Record set START

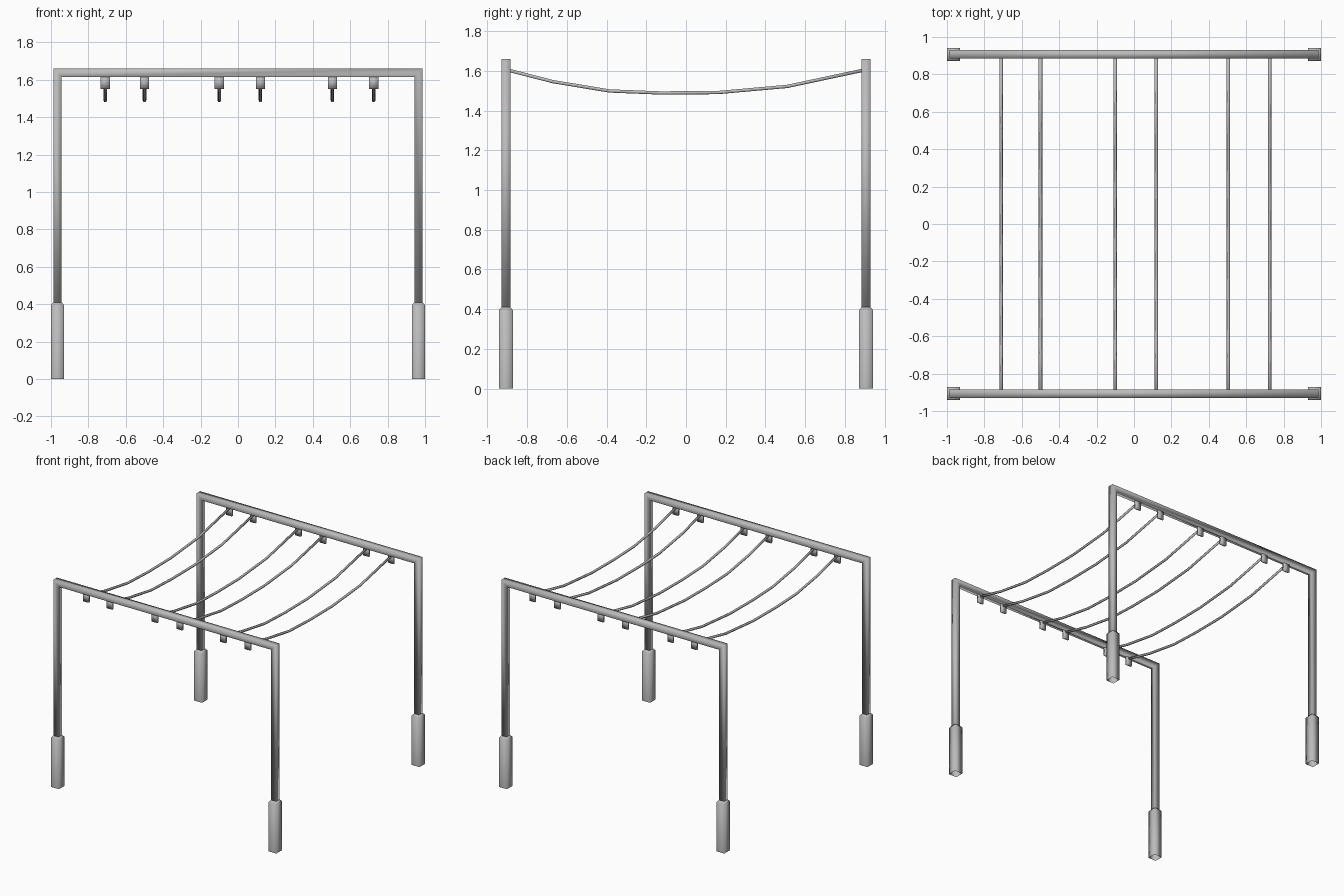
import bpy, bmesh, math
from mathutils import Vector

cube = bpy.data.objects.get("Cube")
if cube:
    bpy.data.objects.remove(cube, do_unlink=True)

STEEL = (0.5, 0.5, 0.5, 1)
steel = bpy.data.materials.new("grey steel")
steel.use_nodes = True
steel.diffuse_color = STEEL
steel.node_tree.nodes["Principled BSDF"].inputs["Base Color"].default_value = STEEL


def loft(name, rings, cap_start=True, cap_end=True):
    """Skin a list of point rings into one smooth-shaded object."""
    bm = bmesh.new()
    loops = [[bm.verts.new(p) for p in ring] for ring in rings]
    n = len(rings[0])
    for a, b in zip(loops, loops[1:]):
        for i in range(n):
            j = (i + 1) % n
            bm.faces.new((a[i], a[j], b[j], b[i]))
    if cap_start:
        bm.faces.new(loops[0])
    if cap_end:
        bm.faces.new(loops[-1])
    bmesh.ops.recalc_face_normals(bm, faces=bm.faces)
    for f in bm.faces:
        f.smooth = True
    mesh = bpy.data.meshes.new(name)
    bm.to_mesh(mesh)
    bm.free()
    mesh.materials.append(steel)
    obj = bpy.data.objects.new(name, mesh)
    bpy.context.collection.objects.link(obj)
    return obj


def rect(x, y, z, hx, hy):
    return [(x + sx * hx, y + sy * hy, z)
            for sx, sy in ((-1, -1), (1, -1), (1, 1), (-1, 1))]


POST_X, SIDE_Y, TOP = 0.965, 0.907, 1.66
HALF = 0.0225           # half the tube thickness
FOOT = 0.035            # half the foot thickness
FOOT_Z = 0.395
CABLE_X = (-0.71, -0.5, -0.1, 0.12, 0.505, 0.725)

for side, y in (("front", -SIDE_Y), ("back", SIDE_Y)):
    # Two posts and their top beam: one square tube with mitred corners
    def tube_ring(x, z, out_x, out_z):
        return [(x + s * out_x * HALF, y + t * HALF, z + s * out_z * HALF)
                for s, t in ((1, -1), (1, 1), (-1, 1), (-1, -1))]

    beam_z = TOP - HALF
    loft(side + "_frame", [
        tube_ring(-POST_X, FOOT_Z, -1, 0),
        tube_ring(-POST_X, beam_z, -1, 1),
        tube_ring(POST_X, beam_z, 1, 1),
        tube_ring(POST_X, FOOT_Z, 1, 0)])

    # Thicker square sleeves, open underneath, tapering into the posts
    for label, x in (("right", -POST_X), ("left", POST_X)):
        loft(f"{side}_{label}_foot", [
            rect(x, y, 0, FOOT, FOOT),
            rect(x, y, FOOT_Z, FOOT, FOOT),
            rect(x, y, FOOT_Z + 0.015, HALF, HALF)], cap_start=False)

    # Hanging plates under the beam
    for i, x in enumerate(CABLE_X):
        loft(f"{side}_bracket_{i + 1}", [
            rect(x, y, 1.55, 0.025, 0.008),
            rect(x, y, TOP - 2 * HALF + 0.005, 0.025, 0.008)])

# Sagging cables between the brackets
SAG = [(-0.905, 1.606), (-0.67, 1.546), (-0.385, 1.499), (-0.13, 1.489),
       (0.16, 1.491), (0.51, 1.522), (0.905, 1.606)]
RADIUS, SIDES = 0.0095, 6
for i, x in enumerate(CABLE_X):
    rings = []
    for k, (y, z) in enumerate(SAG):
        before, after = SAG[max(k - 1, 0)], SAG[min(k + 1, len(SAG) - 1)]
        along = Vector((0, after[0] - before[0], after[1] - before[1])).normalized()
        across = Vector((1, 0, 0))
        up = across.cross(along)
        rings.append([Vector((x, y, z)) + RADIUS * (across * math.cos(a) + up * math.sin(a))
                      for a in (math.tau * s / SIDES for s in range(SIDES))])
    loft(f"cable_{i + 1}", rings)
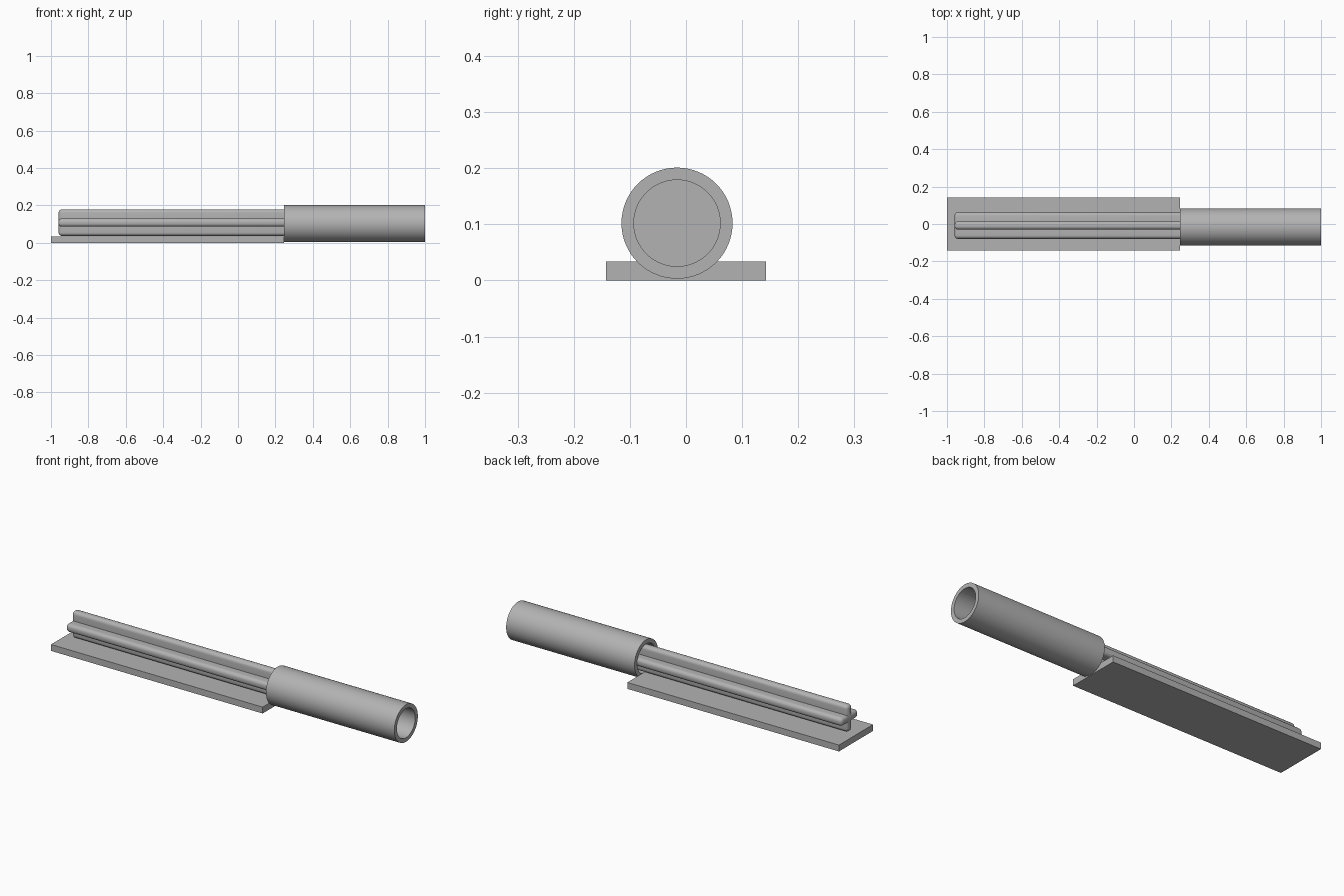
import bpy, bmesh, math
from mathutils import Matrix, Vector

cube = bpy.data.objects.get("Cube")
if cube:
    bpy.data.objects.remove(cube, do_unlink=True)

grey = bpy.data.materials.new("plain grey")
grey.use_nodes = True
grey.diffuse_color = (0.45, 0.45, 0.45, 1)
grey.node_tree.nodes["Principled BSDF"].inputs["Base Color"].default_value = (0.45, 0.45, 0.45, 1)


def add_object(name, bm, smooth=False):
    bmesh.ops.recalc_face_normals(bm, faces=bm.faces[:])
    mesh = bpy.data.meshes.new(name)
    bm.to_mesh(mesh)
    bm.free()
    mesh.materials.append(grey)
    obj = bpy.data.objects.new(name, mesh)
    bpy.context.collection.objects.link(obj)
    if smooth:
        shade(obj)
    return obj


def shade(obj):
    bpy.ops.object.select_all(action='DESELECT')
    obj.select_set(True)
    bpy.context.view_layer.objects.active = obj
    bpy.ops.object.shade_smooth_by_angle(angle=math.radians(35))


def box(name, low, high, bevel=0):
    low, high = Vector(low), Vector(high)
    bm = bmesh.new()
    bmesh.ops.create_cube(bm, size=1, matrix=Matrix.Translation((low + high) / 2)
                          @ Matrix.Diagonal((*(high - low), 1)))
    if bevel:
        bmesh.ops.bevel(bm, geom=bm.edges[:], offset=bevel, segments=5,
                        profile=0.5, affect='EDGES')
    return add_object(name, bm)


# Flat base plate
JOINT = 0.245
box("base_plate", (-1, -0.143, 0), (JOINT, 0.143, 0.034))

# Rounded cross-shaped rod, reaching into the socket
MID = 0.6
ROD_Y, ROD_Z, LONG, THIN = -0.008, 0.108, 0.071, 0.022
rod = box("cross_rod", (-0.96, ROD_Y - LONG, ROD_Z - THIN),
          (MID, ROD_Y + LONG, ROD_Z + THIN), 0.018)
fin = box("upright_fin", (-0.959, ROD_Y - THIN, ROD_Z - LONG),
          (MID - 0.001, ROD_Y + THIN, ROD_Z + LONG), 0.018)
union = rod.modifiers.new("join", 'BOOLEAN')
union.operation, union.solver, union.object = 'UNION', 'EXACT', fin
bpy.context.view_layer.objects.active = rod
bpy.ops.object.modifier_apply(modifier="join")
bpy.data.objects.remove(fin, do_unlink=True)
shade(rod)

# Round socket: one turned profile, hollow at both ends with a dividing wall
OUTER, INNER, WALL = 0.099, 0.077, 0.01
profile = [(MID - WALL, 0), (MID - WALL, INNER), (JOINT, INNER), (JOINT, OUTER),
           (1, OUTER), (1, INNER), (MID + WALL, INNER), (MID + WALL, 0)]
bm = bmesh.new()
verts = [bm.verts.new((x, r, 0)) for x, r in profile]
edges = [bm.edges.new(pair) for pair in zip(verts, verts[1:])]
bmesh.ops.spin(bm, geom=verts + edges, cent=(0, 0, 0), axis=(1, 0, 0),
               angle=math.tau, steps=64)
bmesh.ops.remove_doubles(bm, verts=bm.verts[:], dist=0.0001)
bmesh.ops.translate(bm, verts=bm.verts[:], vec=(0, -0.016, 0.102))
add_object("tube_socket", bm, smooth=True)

Record set END

* _Exercise requirements_
A word-for-word restatement of the records above from the line containing "return add_object(name, bm)" to their final line is all the answer should hold.

* _Answer box_
    return add_object(name, bm)


# Flat base plate
JOINT = 0.245
box("base_plate", (-1, -0.143, 0), (JOINT, 0.143, 0.034))

# Rounded cross-shaped rod, reaching into the socket
MID = 0.6
ROD_Y, ROD_Z, LONG, THIN = -0.008, 0.108, 0.071, 0.022
rod = box("cross_rod", (-0.96, ROD_Y - LONG, ROD_Z - THIN),
          (MID, ROD_Y + LONG, ROD_Z + THIN), 0.018)
fin = box("upright_fin", (-0.959, ROD_Y - THIN, ROD_Z - LONG),
          (MID - 0.001, ROD_Y + THIN, ROD_Z + LONG), 0.018)
union = rod.modifiers.new("join", 'BOOLEAN')
union.operation, union.solver, union.object = 'UNION', 'EXACT', fin
bpy.context.view_layer.objects.active = rod
bpy.ops.object.modifier_apply(modifier="join")
bpy.data.objects.remove(fin, do_unlink=True)
shade(rod)

# Round socket: one turned profile, hollow at both ends with a dividing wall
OUTER, INNER, WALL = 0.099, 0.077, 0.01
profile = [(MID - WALL, 0), (MID - WALL, INNER), (JOINT, INNER), (JOINT, OUTER),
           (1, OUTER), (1, INNER), (MID + WALL, INNER), (MID + WALL, 0)]
bm = bmesh.new()
verts = [bm.verts.new((x, r, 0)) for x, r in profile]
edges = [bm.edges.new(pair) for pair in zip(verts, verts[1:])]
bmesh.ops.spin(bm, geom=verts + edges, cent=(0, 0, 0), axis=(1, 0, 0),
               angle=math.tau, steps=64)
bmesh.ops.remove_doubles(bm, verts=bm.verts[:], dist=0.0001)
bmesh.ops.translate(bm, verts=bm.verts[:], vec=(0, -0.016, 0.102))
add_object("tube_socket", bm, smooth=True)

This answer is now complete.